*** The records Section Begins ***

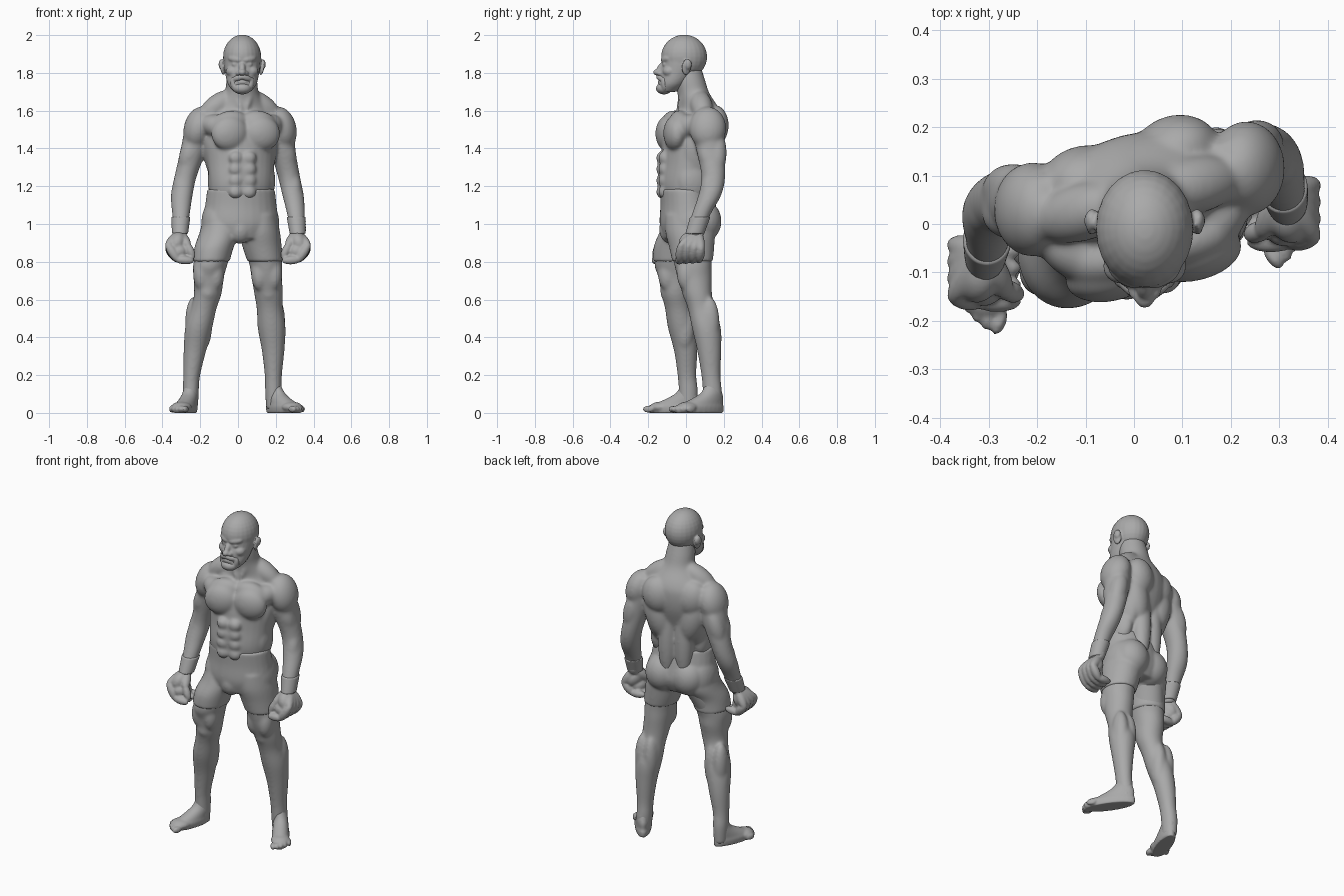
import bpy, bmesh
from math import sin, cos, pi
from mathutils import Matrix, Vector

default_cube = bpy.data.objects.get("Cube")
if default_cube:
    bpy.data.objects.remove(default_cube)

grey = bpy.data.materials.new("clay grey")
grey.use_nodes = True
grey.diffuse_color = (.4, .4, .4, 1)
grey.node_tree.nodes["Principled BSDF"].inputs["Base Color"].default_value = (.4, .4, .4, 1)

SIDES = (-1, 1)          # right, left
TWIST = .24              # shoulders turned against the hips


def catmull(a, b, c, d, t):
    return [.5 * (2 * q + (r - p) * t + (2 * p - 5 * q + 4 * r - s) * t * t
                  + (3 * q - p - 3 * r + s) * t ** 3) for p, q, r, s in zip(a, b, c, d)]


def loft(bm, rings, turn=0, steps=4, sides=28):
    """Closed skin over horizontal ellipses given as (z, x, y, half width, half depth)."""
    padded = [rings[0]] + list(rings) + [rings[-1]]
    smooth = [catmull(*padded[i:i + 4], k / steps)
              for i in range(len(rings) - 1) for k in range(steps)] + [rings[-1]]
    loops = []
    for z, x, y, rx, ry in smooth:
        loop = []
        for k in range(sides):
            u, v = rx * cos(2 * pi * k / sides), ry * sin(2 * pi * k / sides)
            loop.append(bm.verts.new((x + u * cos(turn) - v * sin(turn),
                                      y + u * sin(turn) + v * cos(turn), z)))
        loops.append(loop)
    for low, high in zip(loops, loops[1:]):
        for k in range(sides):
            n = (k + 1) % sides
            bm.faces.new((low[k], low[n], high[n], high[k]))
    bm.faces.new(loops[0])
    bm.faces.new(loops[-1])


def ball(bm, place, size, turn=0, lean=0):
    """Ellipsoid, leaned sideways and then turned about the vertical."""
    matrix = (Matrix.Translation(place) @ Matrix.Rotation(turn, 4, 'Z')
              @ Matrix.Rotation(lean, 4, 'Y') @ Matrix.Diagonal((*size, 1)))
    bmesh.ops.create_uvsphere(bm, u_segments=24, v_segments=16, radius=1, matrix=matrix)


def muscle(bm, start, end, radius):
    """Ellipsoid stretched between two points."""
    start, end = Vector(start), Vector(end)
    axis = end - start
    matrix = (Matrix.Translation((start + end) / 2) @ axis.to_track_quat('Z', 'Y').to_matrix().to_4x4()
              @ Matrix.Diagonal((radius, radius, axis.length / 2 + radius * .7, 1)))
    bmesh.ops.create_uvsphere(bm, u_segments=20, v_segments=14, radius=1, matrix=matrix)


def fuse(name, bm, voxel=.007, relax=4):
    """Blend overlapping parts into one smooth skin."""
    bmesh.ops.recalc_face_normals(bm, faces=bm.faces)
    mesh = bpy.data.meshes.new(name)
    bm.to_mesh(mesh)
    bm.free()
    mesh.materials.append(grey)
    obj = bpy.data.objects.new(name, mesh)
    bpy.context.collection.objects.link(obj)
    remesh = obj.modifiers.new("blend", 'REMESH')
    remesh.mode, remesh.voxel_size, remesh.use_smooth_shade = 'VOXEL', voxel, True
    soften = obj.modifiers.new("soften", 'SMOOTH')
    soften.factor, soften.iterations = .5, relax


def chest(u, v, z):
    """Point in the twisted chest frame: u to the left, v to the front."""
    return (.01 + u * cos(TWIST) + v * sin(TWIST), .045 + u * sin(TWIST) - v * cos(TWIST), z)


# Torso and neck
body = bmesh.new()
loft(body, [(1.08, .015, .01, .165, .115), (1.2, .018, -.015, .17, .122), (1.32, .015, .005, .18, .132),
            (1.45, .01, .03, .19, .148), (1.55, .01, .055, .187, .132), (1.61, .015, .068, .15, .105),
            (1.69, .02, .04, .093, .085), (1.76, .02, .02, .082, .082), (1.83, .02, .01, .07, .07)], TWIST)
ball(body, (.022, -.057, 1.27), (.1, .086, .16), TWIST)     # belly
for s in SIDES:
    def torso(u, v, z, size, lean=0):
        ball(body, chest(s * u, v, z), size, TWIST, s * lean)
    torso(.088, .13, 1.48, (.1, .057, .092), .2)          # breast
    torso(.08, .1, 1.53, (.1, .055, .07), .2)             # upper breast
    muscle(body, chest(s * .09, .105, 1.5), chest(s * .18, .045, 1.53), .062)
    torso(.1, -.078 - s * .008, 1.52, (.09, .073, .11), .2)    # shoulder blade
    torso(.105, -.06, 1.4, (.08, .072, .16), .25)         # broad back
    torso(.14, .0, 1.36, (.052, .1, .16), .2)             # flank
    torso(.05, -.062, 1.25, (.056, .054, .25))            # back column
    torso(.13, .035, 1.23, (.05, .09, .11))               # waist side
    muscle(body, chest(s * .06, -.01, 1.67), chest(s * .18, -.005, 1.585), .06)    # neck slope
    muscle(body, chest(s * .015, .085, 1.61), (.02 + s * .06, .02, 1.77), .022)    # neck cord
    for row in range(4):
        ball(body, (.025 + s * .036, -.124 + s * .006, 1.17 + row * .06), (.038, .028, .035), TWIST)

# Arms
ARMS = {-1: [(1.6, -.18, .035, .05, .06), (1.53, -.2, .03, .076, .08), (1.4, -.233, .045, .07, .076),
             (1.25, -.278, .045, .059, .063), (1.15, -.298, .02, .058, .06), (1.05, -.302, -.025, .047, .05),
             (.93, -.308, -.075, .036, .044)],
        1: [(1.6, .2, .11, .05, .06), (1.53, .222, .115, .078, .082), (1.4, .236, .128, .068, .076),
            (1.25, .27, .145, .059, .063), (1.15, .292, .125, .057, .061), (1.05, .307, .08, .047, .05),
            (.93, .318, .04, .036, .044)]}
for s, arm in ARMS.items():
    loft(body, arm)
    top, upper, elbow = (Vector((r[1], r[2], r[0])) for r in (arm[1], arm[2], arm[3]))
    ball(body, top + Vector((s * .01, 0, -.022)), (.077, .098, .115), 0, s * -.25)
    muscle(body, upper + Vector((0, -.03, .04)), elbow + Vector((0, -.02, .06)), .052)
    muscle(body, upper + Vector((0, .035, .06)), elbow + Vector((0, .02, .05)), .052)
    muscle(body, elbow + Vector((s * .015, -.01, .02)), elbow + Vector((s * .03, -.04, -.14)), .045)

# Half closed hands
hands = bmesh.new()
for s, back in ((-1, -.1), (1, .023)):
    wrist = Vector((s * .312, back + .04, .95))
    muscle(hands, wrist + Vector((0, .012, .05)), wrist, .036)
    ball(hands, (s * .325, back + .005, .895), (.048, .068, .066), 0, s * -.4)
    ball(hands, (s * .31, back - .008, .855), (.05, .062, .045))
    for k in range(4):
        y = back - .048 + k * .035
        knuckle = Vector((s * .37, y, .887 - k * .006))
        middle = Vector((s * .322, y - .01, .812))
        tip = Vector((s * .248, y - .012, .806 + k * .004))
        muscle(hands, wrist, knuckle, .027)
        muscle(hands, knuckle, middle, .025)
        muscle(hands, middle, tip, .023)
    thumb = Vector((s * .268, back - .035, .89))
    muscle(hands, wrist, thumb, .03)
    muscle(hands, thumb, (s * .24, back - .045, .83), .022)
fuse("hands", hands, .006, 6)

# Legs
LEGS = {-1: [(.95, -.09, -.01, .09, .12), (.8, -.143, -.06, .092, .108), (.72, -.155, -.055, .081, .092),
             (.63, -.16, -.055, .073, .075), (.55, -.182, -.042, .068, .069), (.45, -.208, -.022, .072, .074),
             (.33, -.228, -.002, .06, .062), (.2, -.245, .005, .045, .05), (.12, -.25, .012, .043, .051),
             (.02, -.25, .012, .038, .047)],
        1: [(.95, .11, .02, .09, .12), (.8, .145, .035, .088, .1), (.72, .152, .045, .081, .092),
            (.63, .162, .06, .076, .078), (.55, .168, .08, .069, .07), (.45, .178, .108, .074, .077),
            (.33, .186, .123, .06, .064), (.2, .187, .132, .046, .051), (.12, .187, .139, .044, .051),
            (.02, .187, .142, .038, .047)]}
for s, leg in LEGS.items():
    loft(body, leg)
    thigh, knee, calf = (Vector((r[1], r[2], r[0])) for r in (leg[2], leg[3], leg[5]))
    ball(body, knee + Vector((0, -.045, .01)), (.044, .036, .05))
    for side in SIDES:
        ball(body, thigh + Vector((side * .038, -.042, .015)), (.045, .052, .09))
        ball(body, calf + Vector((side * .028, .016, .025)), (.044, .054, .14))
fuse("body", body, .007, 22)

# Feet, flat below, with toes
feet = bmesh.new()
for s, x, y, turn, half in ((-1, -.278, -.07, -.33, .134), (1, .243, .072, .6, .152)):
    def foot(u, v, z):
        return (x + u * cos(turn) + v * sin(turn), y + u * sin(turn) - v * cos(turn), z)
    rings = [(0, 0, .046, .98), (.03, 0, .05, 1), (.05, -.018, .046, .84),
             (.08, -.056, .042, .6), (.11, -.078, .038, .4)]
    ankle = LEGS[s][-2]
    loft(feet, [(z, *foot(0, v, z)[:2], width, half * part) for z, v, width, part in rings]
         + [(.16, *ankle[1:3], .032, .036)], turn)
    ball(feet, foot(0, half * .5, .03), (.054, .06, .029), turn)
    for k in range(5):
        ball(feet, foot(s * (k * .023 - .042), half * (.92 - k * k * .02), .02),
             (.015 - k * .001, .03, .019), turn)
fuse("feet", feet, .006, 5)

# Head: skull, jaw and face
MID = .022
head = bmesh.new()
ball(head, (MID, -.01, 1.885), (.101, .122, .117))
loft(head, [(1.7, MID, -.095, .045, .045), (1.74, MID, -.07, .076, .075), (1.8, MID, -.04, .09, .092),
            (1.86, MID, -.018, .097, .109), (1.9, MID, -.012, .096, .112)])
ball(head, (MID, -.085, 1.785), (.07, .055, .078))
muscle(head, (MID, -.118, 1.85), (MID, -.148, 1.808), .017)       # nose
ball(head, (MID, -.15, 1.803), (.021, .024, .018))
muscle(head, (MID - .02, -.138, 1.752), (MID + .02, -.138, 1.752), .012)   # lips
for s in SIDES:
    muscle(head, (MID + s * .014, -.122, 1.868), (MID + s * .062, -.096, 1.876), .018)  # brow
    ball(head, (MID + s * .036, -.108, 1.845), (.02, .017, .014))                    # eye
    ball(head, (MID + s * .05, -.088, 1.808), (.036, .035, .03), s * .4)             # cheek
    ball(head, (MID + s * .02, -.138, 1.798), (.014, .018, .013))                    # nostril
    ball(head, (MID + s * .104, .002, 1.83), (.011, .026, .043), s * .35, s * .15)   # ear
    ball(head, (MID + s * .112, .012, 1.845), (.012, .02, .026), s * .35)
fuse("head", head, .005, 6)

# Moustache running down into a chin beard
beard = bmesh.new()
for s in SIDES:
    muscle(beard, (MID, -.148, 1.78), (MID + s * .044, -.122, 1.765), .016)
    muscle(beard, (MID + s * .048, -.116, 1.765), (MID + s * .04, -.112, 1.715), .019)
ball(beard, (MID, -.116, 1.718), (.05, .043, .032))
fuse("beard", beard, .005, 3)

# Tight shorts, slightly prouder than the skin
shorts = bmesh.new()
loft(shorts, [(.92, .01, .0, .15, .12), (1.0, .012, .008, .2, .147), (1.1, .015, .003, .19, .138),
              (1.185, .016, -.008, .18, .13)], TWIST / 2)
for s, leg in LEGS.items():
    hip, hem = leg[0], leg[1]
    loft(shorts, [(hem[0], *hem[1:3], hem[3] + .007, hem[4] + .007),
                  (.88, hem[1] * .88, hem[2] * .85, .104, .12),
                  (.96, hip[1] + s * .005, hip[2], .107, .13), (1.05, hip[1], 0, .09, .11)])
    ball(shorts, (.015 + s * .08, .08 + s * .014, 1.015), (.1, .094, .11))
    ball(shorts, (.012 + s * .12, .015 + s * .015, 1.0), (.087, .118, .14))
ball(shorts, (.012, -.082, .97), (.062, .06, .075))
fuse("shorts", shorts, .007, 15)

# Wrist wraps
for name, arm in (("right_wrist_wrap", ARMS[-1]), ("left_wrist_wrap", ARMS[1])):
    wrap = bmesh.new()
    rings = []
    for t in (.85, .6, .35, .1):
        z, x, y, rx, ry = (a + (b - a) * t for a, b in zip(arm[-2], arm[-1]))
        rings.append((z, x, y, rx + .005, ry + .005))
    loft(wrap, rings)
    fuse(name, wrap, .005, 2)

*** The records Section Ends ***

Instructions to follow: When you reach the line with "for i in range(len(rings)" in the records above, start writing out lines exactly, and stop once the line with "axis = end - start" has been written; include nothing else.

Reply to the task:
              for i in range(len(rings) - 1) for k in range(steps)] + [rings[-1]]
    loops = []
    for z, x, y, rx, ry in smooth:
        loop = []
        for k in range(sides):
            u, v = rx * cos(2 * pi * k / sides), ry * sin(2 * pi * k / sides)
            loop.append(bm.verts.new((x + u * cos(turn) - v * sin(turn),
                                      y + u * sin(turn) + v * cos(turn), z)))
        loops.append(loop)
    for low, high in zip(loops, loops[1:]):
        for k in range(sides):
            n = (k + 1) % sides
            bm.faces.new((low[k], low[n], high[n], high[k]))
    bm.faces.new(loops[0])
    bm.faces.new(loops[-1])


def ball(bm, place, size, turn=0, lean=0):
    """Ellipsoid, leaned sideways and then turned about the vertical."""
    matrix = (Matrix.Translation(place) @ Matrix.Rotation(turn, 4, 'Z')
              @ Matrix.Rotation(lean, 4, 'Y') @ Matrix.Diagonal((*size, 1)))
    bmesh.ops.create_uvsphere(bm, u_segments=24, v_segments=16, radius=1, matrix=matrix)


def muscle(bm, start, end, radius):
    """Ellipsoid stretched between two points."""
    start, end = Vector(start), Vector(end)
    axis = end - start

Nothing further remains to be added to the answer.